Tauba Auerbach wants to know how matter and energy flow; how rhythms and patterns emerge from and structure these flows; and how electromagnetic flows in the body and brain amount to life and consciousness. To investigate these things, she pours through scientific journals, attends philosophical conferences, and studies YouTube videos on anatomy, magnetism, and molecular biology. But Auerbach is equally engaged by heterodox theories and indigenous wisdom—panpsychism, traditional medicinal practices, ancient string games—viewing the path of knowledge as a spiral that always doubles back to confirm and revive neglected or rejected perspectives. She approaches all these subjects as an artist, embracing art’s subjectivity and taking bias as a data point in her investigation of the world.

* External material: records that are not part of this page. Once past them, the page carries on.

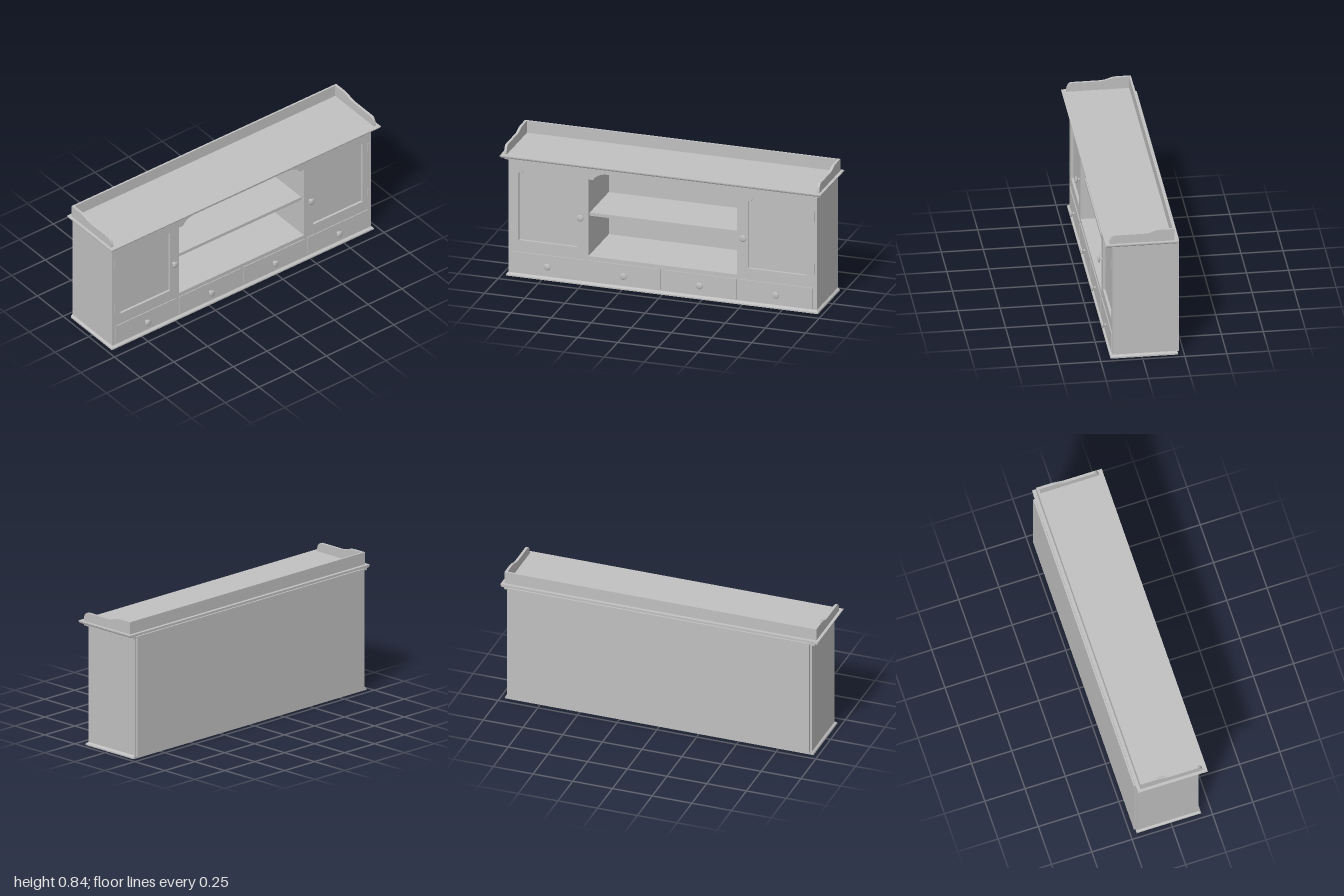
import * as THREE from 'three';

const wood = new THREE.MeshStandardMaterial({ color: 0xc0c0c0 });
wood.name = 'plain wood';

const FRONT = 0.175, BACK = -0.212, HALF = 0.96, NICHE = 0.463;

function add(group, name, geometry) {
  const mesh = new THREE.Mesh(geometry, wood);
  mesh.name = name;
  group.add(mesh);
  return mesh;
}

// Box given by its minimum and maximum corners
function box(group, name, x0, x1, y0, y1, z0, z1) {
  const mesh = add(group, name, new THREE.BoxGeometry(x1 - x0, y1 - y0, z1 - z0));
  mesh.position.set((x0 + x1) / 2, (y0 + y1) / 2, (z0 + z1) / 2);
  return mesh;
}

// Moulding round the front and sides, flush at the back; profile is [overhang, y] going up
function moulding(profile) {
  const rings = profile.map(([o, y]) => {
    const x = HALF + o, z = FRONT + o * 1.15;
    return [[-x, y, BACK], [-x, y, z], [x, y, z], [x, y, BACK]];
  });
  const pos = [];
  const quad = (a, b, c, d) => pos.push(...a, ...b, ...c, ...a, ...c, ...d);
  for (let i = 0; i < rings.length - 1; i++) {
    for (let k = 0; k < 4; k++) {
      const n = (k + 1) % 4;
      quad(rings[i][k], rings[i][n], rings[i + 1][n], rings[i + 1][k]);
    }
  }
  const top = rings[rings.length - 1], base = rings[0];
  quad(top[0], top[1], top[2], top[3]);
  quad(base[3], base[2], base[1], base[0]);
  const g = new THREE.BufferGeometry();
  g.setAttribute('position', new THREE.Float32BufferAttribute(pos, 3));
  g.computeVertexNormals();
  return g;
}

// Opening with small shoulders and a flattened arch
function archedHole(x0, x1, y0, shoulder, top, step, run) {
  const p = new THREE.Path();
  p.moveTo(x0, y0);
  p.lineTo(x0, shoulder);
  p.lineTo(x0 + step, shoulder);
  p.bezierCurveTo(x0 + step + run * 0.15, shoulder + (top - shoulder) * 0.6,
    x0 + step + run * 0.5, top, x0 + step + run, top);
  p.lineTo(x1 - step - run, top);
  p.bezierCurveTo(x1 - step - run * 0.5, top,
    x1 - step - run * 0.15, shoulder + (top - shoulder) * 0.6, x1 - step, shoulder);
  p.lineTo(x1, shoulder);
  p.lineTo(x1, y0);
  p.closePath();
  return p;
}

// Turned knob pointing forward
const knobProfile = [[0, 0], [0.012, 0], [0.011, 0.003], [0.006, 0.007], [0.005, 0.014],
  [0.012, 0.016], [0.019, 0.018], [0.021, 0.021], [0.02, 0.025], [0.014, 0.028], [0, 0.029]];
const knobGeometry = new THREE.LatheGeometry(
  knobProfile.map(([r, y]) => new THREE.Vector2(r, y)), 24).rotateX(Math.PI / 2);
function knob(group, name, x, y, z) {
  add(group, name, knobGeometry).position.set(x, y, z);
}

export function createModel() {
  const model = new THREE.Group();
  model.name = 'wallCabinet';

  // Carcass
  box(model, 'drawerCase', -HALF, HALF, 0.02, 0.182, -0.21, 0.16);
  box(model, 'carcassTop', -NICHE, NICHE, 0.725, 0.742, -0.21, 0.16);
  box(model, 'nicheBack', -NICHE, NICHE, 0.182, 0.725, -0.21, -0.2);
  box(model, 'backPanel', -0.948, 0.948, 0.01, 0.755, -0.222, -0.21);
  box(model, 'shelf', -NICHE, NICHE, 0.429, 0.449, -0.2, 0.15);

  // Front frame with the niche and door openings
  const frame = new THREE.Shape();
  frame.moveTo(-HALF, 0.02);
  frame.lineTo(HALF, 0.02);
  frame.lineTo(HALF, 0.742);
  frame.lineTo(-HALF, 0.742);
  frame.closePath();
  frame.holes.push(
    archedHole(-NICHE, NICHE, 0.182, 0.667, 0.712, 0.03, 0.09),
    archedHole(-0.897, -0.53, 0.23, 0.658, 0.704, 0.02, 0.08),
    archedHole(0.53, 0.897, 0.23, 0.658, 0.704, 0.02, 0.08));
  add(model, 'frontFrame', new THREE.ExtrudeGeometry(frame,
    { depth: 0.015, bevelEnabled: false, curveSegments: 10 })).position.z = 0.16;

  // Gallery side outline, drawn as depth against height
  const side = new THREE.Shape();
  side.moveTo(-0.192, 0.768);
  side.lineTo(0.195, 0.768);
  side.bezierCurveTo(0.193, 0.795, 0.185, 0.824, 0.16, 0.824);
  side.lineTo(0, 0.824);
  side.bezierCurveTo(-0.055, 0.824, -0.06, 0.844, -0.11, 0.844);
  side.lineTo(-0.192, 0.844);
  side.closePath();
  const sideGeometry = new THREE.ExtrudeGeometry(side,
    { depth: 0.016, bevelEnabled: false, curveSegments: 10 }).rotateY(-Math.PI / 2);

  // Cupboards, gallery sides, hinges and door knobs on both sides
  for (const s of [-1, 1]) {
    const label = s > 0 ? 'left' : 'right';
    const a = s * NICHE, b = s * HALF;
    box(model, label + 'Cupboard', Math.min(a, b), Math.max(a, b), 0.182, 0.742, -0.21, 0.16);
    add(model, label + 'GallerySide', sideGeometry).position.x = s > 0 ? 0.982 : -0.966;
    for (const y of [0.28, 0.61]) {
      const x = s * 0.94;
      box(model, label + 'Hinge', x - 0.005, x + 0.005, y - 0.032, y + 0.032, 0.17, 0.179);
    }
    knob(model, label + 'DoorKnob', s * 0.507, 0.424, FRONT);
  }
  box(model, 'galleryBack', -0.966, 0.966, 0.768, 0.844, -0.192, -0.18);

  // Drawers
  for (const x of [-0.711, -0.237, 0.237, 0.711]) {
    box(model, 'drawerFront', x - 0.225, x + 0.225, 0.026, 0.156, 0.165, 0.18);
    knob(model, 'drawerKnob', x, 0.091, 0.179);
  }

  // Base and cornice mouldings
  add(model, 'plinth', moulding([[0.012, 0], [0.012, 0.008], [0.009, 0.013],
    [0.004, 0.016], [0.001, 0.02]]));
  add(model, 'cornice', moulding([[0.018, 0.74], [0.018, 0.75], [0.022, 0.752],
    [0.032, 0.753], [0.036, 0.757], [0.038, 0.763], [0.04, 0.764], [0.04, 0.769]]));

  return model;
}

Auerbach’s exploration of fluid dynamics is evident in her Expanded Object paintings (2018– ), which freeze a field of cascading droplets that appear to vibrate, swirl, and eddy, though they are motionless. Her Ligature Drawings (2017– ) elaborate on the connections between flow patterns and traditions of ornament, following a pulsing line through improvisational—at times sonically amplified and performed—calligraphy. “I don’t want to just draw the rhythm,” she says; “I want to be the rhythm, to sense the rhythms I already am.”
Auerbach’s latest works—her first kinetic sculptures—push this idea further. Rather than picturing the rhythms of fluids and forms, the sculptures are themselves dynamic, allowing a set of key gestures to unfold over time. A soap film fills the central opening of a mechanism referencing Auerbach’s fascination with fascia (the meshwork of connective tissue that surrounds muscles, organs, glands, and blood vessels) and the interstitium (the newly discovered structure of fluid-filled compartments that extends throughout the body and constitutes one of its largest organs). Another pair of sculptures exhibits different types of spin: exploring the dynamism of asymmetry and symmetry, AC and DC currents. A YouTube video library offers an array of approaches to capturing or modeling the microscopic forms and movements at the heart of Auerbach’s current curiosity.